  • Type django-admin.
  • Press [TAB] to see all available options.
  • Type sql, then [TAB], to see all available options whose names start
    with sql.

See Writing custom django-admin commands for how to add customized actions.

django.core.management.call_command(name, *args, **options)

To call a management command from code use call_command.

name
the name of the command to call or a command object. Passing the name is
preferred unless the object is required for testing.
*args
a list of arguments accepted by the command. Arguments are passed to the
argument parser, so you can use the same style as you would on the command
line. For example, call_command('flush', '--verbosity=0').
**options
named options accepted on the command-line. Options are passed to the command
without triggering the argument parser, which means you’ll need to pass the
correct type. For example, call_command('flush', verbosity=0) (zero must
be an integer rather than a string).

Examples:

from django.core import management
from django.core.management.commands import loaddata

management.call_command('flush', verbosity=0, interactive=False)
management.call_command('loaddata', 'test_data', verbosity=0)
management.call_command(loaddata.Command(), 'test_data', verbosity=0)

Note that command options that take no arguments are passed as keywords
with True or False, as you can see with the interactive option above.

Named arguments can be passed by using either one of the following syntaxes:

# Similar to the command line
management.call_command('dumpdata', '--natural-foreign')
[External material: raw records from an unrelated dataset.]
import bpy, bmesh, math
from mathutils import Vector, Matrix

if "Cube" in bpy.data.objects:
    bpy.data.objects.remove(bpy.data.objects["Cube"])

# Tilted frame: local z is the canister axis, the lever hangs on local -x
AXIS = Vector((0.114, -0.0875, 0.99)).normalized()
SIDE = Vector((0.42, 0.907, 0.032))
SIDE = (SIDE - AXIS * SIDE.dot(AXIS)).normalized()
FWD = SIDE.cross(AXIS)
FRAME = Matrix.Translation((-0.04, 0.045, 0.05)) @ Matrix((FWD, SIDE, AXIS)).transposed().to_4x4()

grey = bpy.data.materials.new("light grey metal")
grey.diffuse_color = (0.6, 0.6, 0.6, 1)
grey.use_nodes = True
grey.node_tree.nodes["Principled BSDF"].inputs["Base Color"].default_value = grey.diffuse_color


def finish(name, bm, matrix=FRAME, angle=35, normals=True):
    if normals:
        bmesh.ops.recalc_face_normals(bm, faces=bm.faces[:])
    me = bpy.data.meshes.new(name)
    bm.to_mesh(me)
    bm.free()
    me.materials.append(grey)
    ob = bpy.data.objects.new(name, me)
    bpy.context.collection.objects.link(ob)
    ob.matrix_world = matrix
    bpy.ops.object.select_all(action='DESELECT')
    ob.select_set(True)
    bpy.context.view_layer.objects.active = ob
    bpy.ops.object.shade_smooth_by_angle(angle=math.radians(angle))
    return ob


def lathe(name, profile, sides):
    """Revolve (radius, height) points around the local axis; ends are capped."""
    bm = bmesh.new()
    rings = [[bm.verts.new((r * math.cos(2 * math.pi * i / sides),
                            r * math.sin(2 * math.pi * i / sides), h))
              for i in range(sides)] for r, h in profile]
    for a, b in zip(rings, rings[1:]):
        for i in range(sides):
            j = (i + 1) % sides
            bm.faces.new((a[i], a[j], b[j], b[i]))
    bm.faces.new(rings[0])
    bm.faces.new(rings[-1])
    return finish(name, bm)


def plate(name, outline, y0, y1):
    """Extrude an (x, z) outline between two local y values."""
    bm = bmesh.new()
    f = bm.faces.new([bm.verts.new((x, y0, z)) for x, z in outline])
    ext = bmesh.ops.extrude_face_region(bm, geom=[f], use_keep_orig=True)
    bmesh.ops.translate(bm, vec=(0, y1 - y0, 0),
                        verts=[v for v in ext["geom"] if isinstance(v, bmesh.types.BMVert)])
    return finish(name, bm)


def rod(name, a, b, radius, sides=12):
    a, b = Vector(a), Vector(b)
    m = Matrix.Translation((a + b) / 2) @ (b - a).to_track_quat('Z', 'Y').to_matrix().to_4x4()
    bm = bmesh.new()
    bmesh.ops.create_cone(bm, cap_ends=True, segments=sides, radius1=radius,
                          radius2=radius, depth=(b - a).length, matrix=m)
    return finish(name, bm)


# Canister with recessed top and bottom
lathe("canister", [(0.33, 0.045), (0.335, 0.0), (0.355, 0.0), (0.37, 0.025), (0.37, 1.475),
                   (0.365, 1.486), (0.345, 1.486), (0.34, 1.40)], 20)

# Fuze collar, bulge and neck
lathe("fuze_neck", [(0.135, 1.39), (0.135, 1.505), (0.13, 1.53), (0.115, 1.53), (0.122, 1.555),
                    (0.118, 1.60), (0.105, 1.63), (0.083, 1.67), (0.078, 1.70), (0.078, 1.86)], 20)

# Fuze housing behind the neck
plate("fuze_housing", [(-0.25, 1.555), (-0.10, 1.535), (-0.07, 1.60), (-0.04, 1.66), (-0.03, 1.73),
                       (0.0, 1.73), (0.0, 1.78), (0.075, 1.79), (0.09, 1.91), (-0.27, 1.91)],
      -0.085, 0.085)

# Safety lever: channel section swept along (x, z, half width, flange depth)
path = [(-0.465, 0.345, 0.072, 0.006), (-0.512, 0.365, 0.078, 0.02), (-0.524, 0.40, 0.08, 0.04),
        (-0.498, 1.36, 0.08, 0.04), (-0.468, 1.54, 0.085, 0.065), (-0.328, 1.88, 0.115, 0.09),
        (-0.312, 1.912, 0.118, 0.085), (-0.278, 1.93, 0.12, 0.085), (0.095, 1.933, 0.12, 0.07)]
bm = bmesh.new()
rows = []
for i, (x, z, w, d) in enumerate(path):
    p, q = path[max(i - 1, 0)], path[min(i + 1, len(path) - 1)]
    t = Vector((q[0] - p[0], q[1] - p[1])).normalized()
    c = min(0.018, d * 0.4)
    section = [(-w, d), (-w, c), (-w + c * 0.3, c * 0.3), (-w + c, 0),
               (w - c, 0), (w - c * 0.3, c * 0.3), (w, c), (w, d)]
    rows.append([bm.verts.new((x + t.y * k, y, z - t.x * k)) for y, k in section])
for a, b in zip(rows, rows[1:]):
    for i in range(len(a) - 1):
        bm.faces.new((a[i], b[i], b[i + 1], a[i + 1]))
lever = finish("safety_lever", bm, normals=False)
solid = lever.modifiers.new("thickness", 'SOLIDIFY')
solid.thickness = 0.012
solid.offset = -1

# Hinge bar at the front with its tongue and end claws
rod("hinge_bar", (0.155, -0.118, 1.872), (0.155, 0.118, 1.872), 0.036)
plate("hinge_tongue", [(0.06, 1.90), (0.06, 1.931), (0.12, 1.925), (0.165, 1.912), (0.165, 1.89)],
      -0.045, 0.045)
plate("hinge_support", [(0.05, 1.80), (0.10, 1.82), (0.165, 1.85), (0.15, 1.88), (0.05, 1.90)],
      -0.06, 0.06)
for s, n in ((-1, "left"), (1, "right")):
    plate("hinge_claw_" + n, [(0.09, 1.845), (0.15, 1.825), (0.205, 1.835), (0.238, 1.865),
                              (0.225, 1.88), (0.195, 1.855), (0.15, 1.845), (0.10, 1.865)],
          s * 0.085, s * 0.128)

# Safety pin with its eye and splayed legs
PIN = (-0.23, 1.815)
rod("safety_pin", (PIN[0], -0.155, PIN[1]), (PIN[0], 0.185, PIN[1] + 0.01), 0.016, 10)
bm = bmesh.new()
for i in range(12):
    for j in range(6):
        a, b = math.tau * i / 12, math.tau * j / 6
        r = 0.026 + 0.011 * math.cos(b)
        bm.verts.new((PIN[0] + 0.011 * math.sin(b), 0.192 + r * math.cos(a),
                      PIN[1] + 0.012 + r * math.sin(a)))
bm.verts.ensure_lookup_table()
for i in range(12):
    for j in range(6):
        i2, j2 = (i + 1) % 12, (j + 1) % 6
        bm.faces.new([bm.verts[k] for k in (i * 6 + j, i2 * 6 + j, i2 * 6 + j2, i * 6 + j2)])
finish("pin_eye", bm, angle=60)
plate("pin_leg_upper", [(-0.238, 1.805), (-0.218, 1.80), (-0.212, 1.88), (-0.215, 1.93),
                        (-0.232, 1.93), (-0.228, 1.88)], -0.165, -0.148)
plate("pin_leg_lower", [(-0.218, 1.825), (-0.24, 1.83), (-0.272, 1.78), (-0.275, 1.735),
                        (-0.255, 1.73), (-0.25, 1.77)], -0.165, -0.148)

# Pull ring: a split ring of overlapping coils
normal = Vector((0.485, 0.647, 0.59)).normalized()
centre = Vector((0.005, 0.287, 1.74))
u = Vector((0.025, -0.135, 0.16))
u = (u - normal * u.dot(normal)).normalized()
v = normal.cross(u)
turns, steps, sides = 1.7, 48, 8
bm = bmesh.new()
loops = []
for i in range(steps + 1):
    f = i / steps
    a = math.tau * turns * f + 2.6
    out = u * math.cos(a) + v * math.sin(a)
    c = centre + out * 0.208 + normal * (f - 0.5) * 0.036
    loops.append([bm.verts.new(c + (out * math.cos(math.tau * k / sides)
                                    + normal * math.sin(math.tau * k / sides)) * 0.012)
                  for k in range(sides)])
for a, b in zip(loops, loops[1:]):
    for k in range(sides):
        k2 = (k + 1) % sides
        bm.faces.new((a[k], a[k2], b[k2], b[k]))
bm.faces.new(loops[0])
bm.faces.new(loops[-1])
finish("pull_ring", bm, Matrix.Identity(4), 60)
# Named argument similar to the command line minus the initial dashes and
# with internal dashes replaced by underscores
management.call_command('dumpdata', natural_foreign=True)

# `use_natural_foreign_keys` is the option destination variable
management.call_command('dumpdata', use_natural_foreign_keys=True)

Some command options have different names when using call_command() instead
of django-admin or manage.py. For example, django-admin
createsuperuser --no-input
translates to call_command('createsuperuser',
interactive=False)
. To find what keyword argument name to use for
call_command(), check the command’s source code for the dest argument
passed to parser.add_argument().

Command options which take multiple options are passed a list:

management.call_command('dumpdata', exclude=['contenttypes', 'auth'])

The return value of the call_command() function is the same as the return
value of the handle() method of the command.

Output redirection¶

Note that you can redirect standard output and error streams as all commands
support the stdout and stderr options. For example, you could write:

with open('/path/to/command_output') as f:
    management.call_command('dumpdata', stdout=f)